Food Technologists


Food Technologists


Food technologists, sometimes known as food scientists and food and flavor chemists, study the physical, chemical, and biological composition of food. They develop methods for safely processing, preserving, and packaging food and search for ways to improve its flavor and nutritional value. They also conduct tests to ensure that products, from fresh produce to packaged meals, meet industry and government standards. Approximately 14,900 food technologists are employed in the United States.

Quick Facts


Median Salary



Employment Prospects



Minimum Education Level

Bachelor's Degree



Internship or related experience with chemistry and food science



Information Management


Personality Traits

Hands On


Median annual earnings of food scientists and technologists were $65,300 in May 2018, according to the U.S. Department of Labor. The highest paid workers earned more than $118,630, and the lowest paid earned less than $39,510. Earnings of food technologists also vary by the industry in which they are employed. Those working in scientific research and development had mean annual earnings of $81,...

Work Environment

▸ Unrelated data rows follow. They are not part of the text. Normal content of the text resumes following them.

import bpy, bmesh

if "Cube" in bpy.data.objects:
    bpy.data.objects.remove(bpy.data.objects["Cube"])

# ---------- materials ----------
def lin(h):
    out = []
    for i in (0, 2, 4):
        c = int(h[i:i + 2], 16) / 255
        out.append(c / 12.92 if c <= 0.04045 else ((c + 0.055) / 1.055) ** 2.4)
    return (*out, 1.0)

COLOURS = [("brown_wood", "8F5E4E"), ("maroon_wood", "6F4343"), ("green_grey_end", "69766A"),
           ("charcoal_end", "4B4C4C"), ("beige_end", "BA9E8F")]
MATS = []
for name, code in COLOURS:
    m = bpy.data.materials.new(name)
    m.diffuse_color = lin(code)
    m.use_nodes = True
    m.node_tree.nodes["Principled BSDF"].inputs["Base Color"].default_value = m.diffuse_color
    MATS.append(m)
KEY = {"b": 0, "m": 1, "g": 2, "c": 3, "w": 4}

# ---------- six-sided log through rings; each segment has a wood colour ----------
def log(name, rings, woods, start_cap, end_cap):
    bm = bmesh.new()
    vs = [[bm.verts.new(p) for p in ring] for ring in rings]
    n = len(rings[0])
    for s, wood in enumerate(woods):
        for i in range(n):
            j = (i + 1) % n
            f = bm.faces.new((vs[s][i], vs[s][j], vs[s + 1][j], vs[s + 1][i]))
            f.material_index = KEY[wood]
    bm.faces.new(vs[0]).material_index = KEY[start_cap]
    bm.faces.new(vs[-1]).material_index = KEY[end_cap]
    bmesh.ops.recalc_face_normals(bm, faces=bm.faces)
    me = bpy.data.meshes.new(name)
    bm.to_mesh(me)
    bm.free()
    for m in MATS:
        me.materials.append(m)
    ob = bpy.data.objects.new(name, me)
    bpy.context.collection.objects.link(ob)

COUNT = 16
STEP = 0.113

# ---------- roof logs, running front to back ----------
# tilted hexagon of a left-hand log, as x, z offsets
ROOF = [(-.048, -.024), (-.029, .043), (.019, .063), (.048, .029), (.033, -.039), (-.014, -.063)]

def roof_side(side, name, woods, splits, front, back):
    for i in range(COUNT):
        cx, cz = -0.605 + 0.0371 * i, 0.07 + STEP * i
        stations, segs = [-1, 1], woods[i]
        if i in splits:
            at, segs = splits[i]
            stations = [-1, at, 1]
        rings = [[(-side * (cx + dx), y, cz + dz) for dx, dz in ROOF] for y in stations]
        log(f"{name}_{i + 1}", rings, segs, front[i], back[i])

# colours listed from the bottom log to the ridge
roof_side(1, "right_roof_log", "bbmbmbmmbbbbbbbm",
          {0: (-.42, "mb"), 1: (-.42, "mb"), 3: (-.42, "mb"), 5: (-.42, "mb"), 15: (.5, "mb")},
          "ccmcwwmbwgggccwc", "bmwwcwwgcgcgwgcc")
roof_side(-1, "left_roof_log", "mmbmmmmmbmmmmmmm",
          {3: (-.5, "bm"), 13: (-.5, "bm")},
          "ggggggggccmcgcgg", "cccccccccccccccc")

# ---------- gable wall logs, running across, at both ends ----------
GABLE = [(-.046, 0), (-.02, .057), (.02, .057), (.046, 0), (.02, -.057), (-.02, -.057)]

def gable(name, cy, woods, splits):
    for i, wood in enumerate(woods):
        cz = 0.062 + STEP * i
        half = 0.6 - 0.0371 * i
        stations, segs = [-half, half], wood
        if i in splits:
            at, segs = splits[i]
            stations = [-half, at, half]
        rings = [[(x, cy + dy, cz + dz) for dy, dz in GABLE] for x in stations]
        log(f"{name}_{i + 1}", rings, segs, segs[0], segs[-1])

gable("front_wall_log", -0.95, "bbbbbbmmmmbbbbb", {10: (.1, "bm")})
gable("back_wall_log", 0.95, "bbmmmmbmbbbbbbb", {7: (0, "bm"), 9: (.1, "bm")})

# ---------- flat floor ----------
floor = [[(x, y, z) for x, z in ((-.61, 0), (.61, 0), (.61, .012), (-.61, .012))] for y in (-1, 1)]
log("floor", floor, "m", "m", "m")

Most food technologists work in clean, well lit, temperature-controlled offices, laboratories, or classrooms. According to the Institute of Food Technologist's 2015 Employment & Salary Survey Report, 36 percent of respondents worked 41 to 45 hours a week, and 17 percent worked 50 or more hours a week. Technologists in production and quality control who work in processing plants may...


Employment for food technologists is expected to grow by 6 percent through 2028, according to the U.S. Department of Labor, or about as fast as the average for all careers. The employment outlook varies by industry. For example, job opportunities for food technologists who work in consulting and scientific consulting are expected to grow by 21.5 percent, while employment in manufacturing is exp...